• if you're just generally trying to get some aerobic exercise. be sure to try a rowing-machine. what you could do is one each day per week: rowing machine, bike machine, jogging on the street. whatever aerobic exercise you do, try and make it minimum 40 mins. Oct 31, 2015 at 12:17
• and don't forget that the overwhelming problem with exercise is IT MAKES YOU HUNGRY. exercise is all good - but it makes you hungry. if your aim is in fact fat loss, that is achieved in one way and one way only: by slashing your carbohydrate intake, consistently, over a period of a year or many years. exercise is good for you BUT IT WILL MAKE YOU MORE HUNGRY, with the danger that you eat more. IF your aim is body fat reduction, be VERY CAREFUL when using exercise. Oct 31, 2015 at 12:20

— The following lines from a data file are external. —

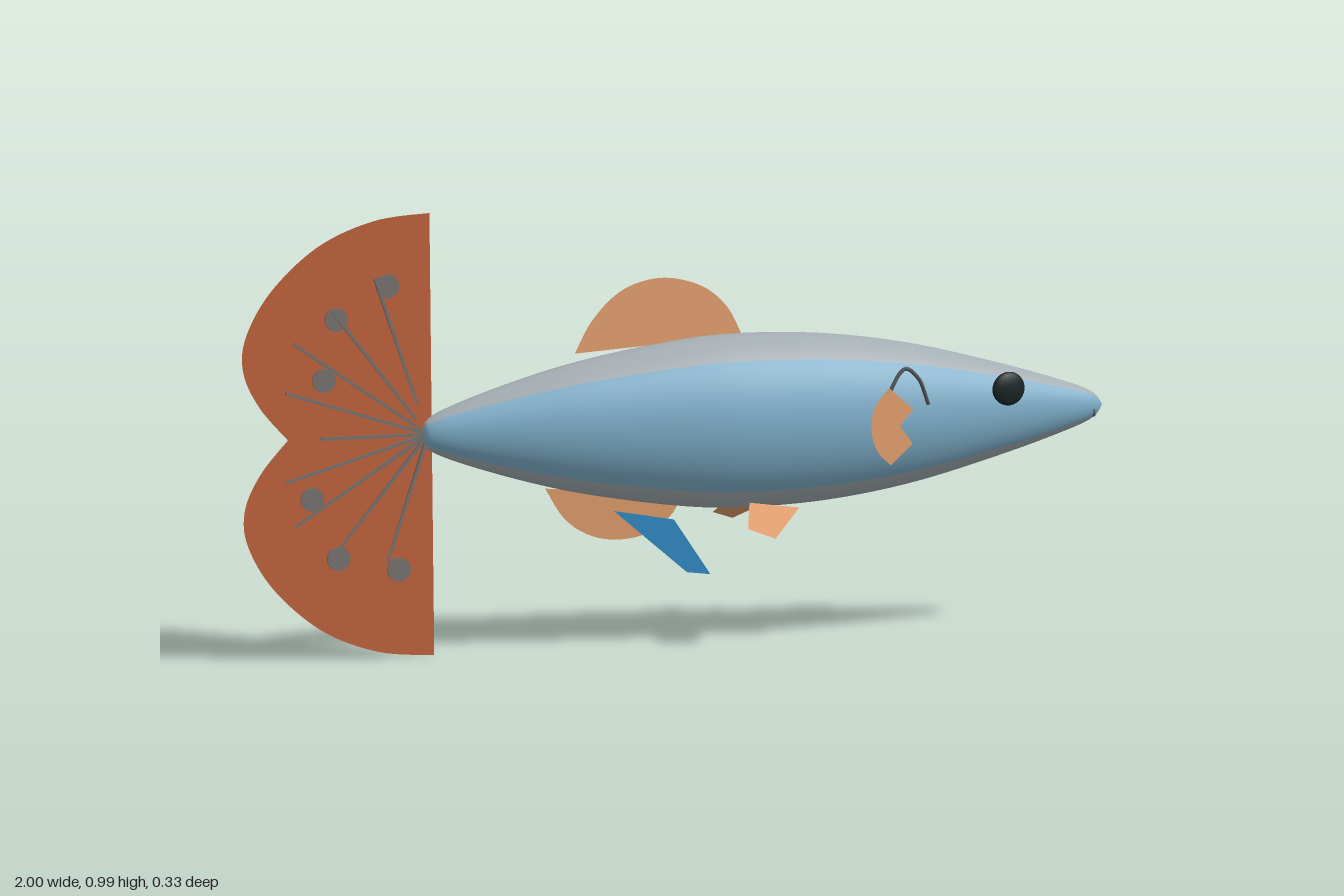
import * as THREE from 'three';

const paint = (name, color, side = THREE.FrontSide) => {
  const m = new THREE.MeshStandardMaterial({ color, side });
  m.name = name;
  return m;
};

export function createModel() {
  const grey = paint('silver grey', 0xa5aeb4);
  const blue = paint('flank blue', 0x7fb0cb);
  const rust = paint('rust', 0xc0603a, THREE.DoubleSide);
  const peach = paint('peach', 0xe09c6a, THREE.DoubleSide);
  const azure = paint('bright blue', 0x2f8ac4, THREE.DoubleSide);
  const black = paint('eye black', 0x1a2424);
  const ash = paint('ash', 0x77736f);
  const dark = paint('dark grey', 0x50565a);

  const fish = new THREE.Group();
  fish.name = 'fish';
  const add = (name, geometry, material, parent = fish) => {
    const mesh = new THREE.Mesh(geometry, material);
    mesh.name = name;
    parent.add(mesh);
    return mesh;
  };

  // Body: elliptical sections along a spindle profile, split into colour panels
  const CY = 0.495, K = 0.74;
  const profile = new THREE.SplineCurve([
    [-0.58, 0], [-0.572, 0.032], [-0.5, 0.066], [-0.35, 0.114], [-0.2, 0.151], [0, 0.184],
    [0.15, 0.195], [0.35, 0.187], [0.55, 0.157], [0.75, 0.106], [0.9, 0.06], [0.975, 0.03], [1, 0],
  ].map(([x, r]) => new THREE.Vector2(x, r)));

  function panel(low, high, steps) {
    const pos = [], nor = [], idx = [], rows = 96;
    for (let i = 0; i <= rows; i++) {
      const p = profile.getPoint(i / rows), t = profile.getTangent(i / rows);
      const r = Math.max(p.y, 0.0005), a0 = low(p.x, r), a1 = high(p.x, r);
      for (let j = 0; j <= steps; j++) {
        const a = a0 + (a1 - a0) * j / steps;
        const y = r * Math.sin(a), z = K * r * Math.cos(a);
        pos.push(p.x, CY + y, z);
        const n = new THREE.Vector3(-r * t.y, y * t.x, z * t.x / (K * K)).normalize();
        nor.push(n.x, n.y, n.z);
        if (i < rows && j < steps) {
          const a = i * (steps + 1) + j, b = a + steps + 1;
          idx.push(a, b, b + 1, a, b + 1, a + 1);
        }
      }
    }
    const g = new THREE.BufferGeometry();
    g.setAttribute('position', new THREE.Float32BufferAttribute(pos, 3));
    g.setAttribute('normal', new THREE.Float32BufferAttribute(nor, 3));
    g.setIndex(idx);
    return g;
  }
  const BAND = 0.85;
  // Edge angle of the oval patch on the far flank
  const patch = (sign) => (x, r) => {
    const e = Math.sqrt(Math.max(0, 1 - ((x - 0.38) / 0.51) ** 2));
    const s = THREE.MathUtils.clamp((-0.01 + sign * 0.11 * e) / r, -0.75, 0.75);
    return Math.PI - Math.asin(s);
  };
  add('frontFlank', panel(() => -BAND, () => BAND, 24), blue);
  add('back', panel(() => BAND, patch(1), 24), grey);
  add('rearFlankPatch', panel(patch(1), patch(-1), 16), blue);
  add('belly', panel(patch(-1), () => 2 * Math.PI - BAND, 24), grey);

  // Fins: flat outlines whose z follows a rule
  const vec = (pts) => pts.map(([x, y]) => new THREE.Vector2(x, y));
  function fin(name, shape, material, zRule) {
    const g = new THREE.ShapeGeometry(shape, 16), p = g.attributes.position;
    for (let i = 0; i < p.count; i++) p.setZ(i, zRule(p.getX(i), p.getY(i)));
    g.computeVertexNormals();
    return add(name, g, material);
  }
  const curved = (pts) => {
    const s = new THREE.Shape();
    s.moveTo(...pts[0]);
    s.splineThru(vec(pts.slice(1)));
    return s;
  };

  // Tail: two lobes, leaning slightly
  const tailZ = (x, y) => -0.037 * (y - CY);
  const lobe = [[-0.56, 0.99], [-0.69, 0.977], [-0.82, 0.925], [-0.93, 0.83], [-0.99, 0.73],
    [-0.997, 0.65], [-0.96, 0.57], [-0.895, CY]];
  const tail = curved(lobe);
  tail.splineThru(vec(lobe.slice(0, -1).reverse().map(([x, y]) => [x, 2 * CY - y])));
  fin('tailFin', tail, rust, tailZ);

  // Tail rays and spots
  const tailMarks = new THREE.Group();
  tailMarks.name = 'tailMarkings';
  fish.add(tailMarks);
  for (const [x, y] of [[-0.69, 0.85], [-0.79, 0.78], [-0.88, 0.71], [-0.9, 0.6], [-0.82, CY],
    [-0.9, 0.4], [-0.88, 0.3], [-0.8, 0.22], [-0.69, 0.14]]) {
    const dx = x + 0.57, dy = y - CY;
    const ray = add('tailRay', new THREE.BoxGeometry(Math.hypot(dx, dy), 0.007, 0.008), ash, tailMarks);
    ray.position.set(-0.57 + dx / 2, CY + dy / 2, tailZ(0, CY + dy / 2));
    ray.rotation.z = Math.atan2(dy, dx);
  }
  for (const [x, y] of [[-0.66, 0.83], [-0.78, 0.76], [-0.81, 0.625], [-0.84, 0.36], [-0.78, 0.225], [-0.64, 0.195]]) {
    const spot = add('tailSpot', new THREE.CylinderGeometry(0.027, 0.027, 0.008, 20), ash, tailMarks);
    spot.position.set(x, y, tailZ(x, y));
    spot.rotation.x = Math.PI / 2;
  }

  // Midline fins
  fin('dorsalFin', curved([[-0.225, 0.66], [-0.18, 0.735], [-0.11, 0.797], [-0.02, 0.82], [0.07, 0.8],
    [0.13, 0.752], [0.165, 0.685]]), peach, (x, y) => -0.008 - 0.08 * (y - 0.66));
  fin('analFin', curved([[-0.295, 0.36], [-0.25, 0.29], [-0.19, 0.25], [-0.12, 0.238], [-0.05, 0.252],
    [0, 0.29], [0.02, 0.33]]), peach, () => -0.004);
  fin('blueFin', new THREE.Shape(vec([[-0.14, 0.305], [0.03, 0.16], [0.085, 0.153], [0, 0.28]])),
    azure, () => 0.012);

  // Paired parts
  for (const s of [1, -1]) {
    const side = s > 0 ? 'front' : 'rear';

    // Pectoral fin with a swept notch
    const pectoral = curved([[0.46, 0.575], [0.425, 0.535], [0.415, 0.485], [0.43, 0.435], [0.465, 0.4]]);
    pectoral.lineTo(0.52, 0.445);
    pectoral.lineTo(0.488, 0.487);
    pectoral.lineTo(0.522, 0.522);
    fin(side + 'PectoralFin', pectoral, peach, (x) => s * (0.155 - 0.28 * (x - 0.425)));

    // Splayed ventral fin
    fin(side + 'VentralFin', new THREE.Shape(vec([[0.16, 0.318], [0.135, 0.27], [0.19, 0.25], [0.27, 0.305]])),
      peach, (x, y) => s * (0.165 - 1.5 * (y - 0.25)));

    // Gill arch
    const arch = new THREE.CatmullRomCurve3([[0.45, 0.5, 0.132], [0.468, 0.565, 0.13], [0.505, 0.613, 0.122],
      [0.535, 0.59, 0.123], [0.56, 0.53, 0.118]].map(([x, y, z]) => new THREE.Vector3(x, y, s * z)));
    add(side + 'GillArch', new THREE.TubeGeometry(arch, 32, 0.0045, 8), dark);

    // Eye
    const eye = add(side + 'Eye', new THREE.SphereGeometry(1, 28, 18), black);
    eye.scale.set(0.04, s > 0 ? 0.038 : 0.044, s > 0 ? 0.014 : 0.02);
    eye.position.set(0.76, s > 0 ? 0.55 : 0.545, s > 0 ? 0.073 : -0.085);
    eye.rotation.y = s * 0.2;

    // Nostril
    const nostril = add(side + 'Nostril', new THREE.TorusGeometry(0.007, 0.0025, 8, 16), dark);
    nostril.position.set(0.975, 0.479, s * 0.018);
    nostril.rotation.y = Math.PI / 2;
  }
  return fish;
}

It's really difficult to say whether the readouts are accurate without reference to the specific readouts and the bike model. However, a few notes:

## Different muscles are used

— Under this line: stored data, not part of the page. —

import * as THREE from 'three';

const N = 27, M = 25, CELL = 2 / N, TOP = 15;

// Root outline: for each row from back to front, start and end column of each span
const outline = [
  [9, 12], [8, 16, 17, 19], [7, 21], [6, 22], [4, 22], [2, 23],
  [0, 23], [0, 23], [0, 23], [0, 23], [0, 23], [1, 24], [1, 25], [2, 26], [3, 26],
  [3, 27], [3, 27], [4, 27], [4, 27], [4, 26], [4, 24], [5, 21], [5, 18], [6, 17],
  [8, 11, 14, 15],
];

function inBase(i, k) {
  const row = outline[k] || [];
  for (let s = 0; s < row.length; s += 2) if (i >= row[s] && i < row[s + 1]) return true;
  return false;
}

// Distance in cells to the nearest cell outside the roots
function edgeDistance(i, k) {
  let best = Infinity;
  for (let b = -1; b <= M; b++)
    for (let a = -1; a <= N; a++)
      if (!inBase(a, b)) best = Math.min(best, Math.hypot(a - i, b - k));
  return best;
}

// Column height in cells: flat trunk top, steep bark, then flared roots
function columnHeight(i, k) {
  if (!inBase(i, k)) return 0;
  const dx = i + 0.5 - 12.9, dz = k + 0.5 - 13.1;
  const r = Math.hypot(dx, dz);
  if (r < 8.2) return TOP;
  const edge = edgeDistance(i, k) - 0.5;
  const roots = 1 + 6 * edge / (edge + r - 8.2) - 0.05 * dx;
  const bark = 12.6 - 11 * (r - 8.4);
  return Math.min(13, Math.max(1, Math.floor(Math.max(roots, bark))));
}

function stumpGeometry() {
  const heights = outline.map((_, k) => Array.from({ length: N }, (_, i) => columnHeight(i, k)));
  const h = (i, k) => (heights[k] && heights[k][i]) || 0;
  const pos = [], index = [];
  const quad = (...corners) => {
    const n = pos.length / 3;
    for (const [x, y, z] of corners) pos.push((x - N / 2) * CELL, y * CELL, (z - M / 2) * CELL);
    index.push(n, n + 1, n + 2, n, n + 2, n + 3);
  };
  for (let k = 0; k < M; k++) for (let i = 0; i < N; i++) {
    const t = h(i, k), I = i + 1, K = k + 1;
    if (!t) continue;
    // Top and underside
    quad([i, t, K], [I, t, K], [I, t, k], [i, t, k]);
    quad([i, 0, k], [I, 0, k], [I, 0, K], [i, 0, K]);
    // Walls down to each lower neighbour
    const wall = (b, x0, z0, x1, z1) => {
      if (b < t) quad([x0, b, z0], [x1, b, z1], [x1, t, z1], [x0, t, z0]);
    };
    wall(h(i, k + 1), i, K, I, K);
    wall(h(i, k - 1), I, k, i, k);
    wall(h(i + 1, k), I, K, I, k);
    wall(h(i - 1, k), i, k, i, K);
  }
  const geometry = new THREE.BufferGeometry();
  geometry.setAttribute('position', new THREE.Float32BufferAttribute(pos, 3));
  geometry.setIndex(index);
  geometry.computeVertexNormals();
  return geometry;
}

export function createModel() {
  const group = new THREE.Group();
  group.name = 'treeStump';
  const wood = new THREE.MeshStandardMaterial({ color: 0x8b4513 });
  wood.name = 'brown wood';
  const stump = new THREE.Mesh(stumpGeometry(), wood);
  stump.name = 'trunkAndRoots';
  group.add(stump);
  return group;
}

Bicycling primarily targets the glutes, hamstrings, quadriceps, shins and calves. Stationary bicycles put more strain on your hamstrings due to the need to exert muscular effort to slow the flywheel. There's also less variation of muscles used since you're not turning and you're not dealing with going up and down inclines. That said, you're only going to be seeing significant gains there if you're doing heavy activity, which frankly most people aren't on either an indoor or outdoor bike.

## It's easier to "coast" with an exercise bike

I think we've all experienced this, getting to a particular speed and the flywheel is pushing your feet almost as much as you're pushing the pedals. Compare that to biking outdoors where, unless you're on a decline, you have to keep putting effort into the system to keep it moving.

## Distance traveled and speed tend to be accurate, but calories burned may not be

Speed and distance are essentially a function of rotational speed of the wheel and its diameter. So yes, outside of flywheel coasting, the speed at which you're turning the pedals probably does work out to that speed, and maintaining that speed for a given time will model the distance. Calories are more tricky. First of all, they're generally based on a formula that combines your height, weight, and age, so it's an estimate from the start. Secondly, most exercise machines don't subtract resting metabolic rate, so the figures look slightly more impressive than they are. You burn about 130 calories per hour just sitting at your desk, 180 per hour if standing. A moderate pace on the bike burns about 490 calories per hour. The machines will be indicating the highest figure they can, generally including a chunk of your resting rate. That said, it's not that uncommon for "calories burned" to be listed that way in general, so the machines aren't terribly deceptive there.

• Regarding "distance travelled", some exercise bikes have adjustable resistance. So while the distance itself might be correct, it's comparable to biking downhill/uphill or with headwind/tailwind , depending on the setting. Just thought I'd mention that.
– user8119
Sep 28, 2015 at 17:36
• Thank you both for the formation. I'm going to the gym tomorrow, I'll check out the resistance feature.
– JJLL
Sep 30, 2015 at 0:36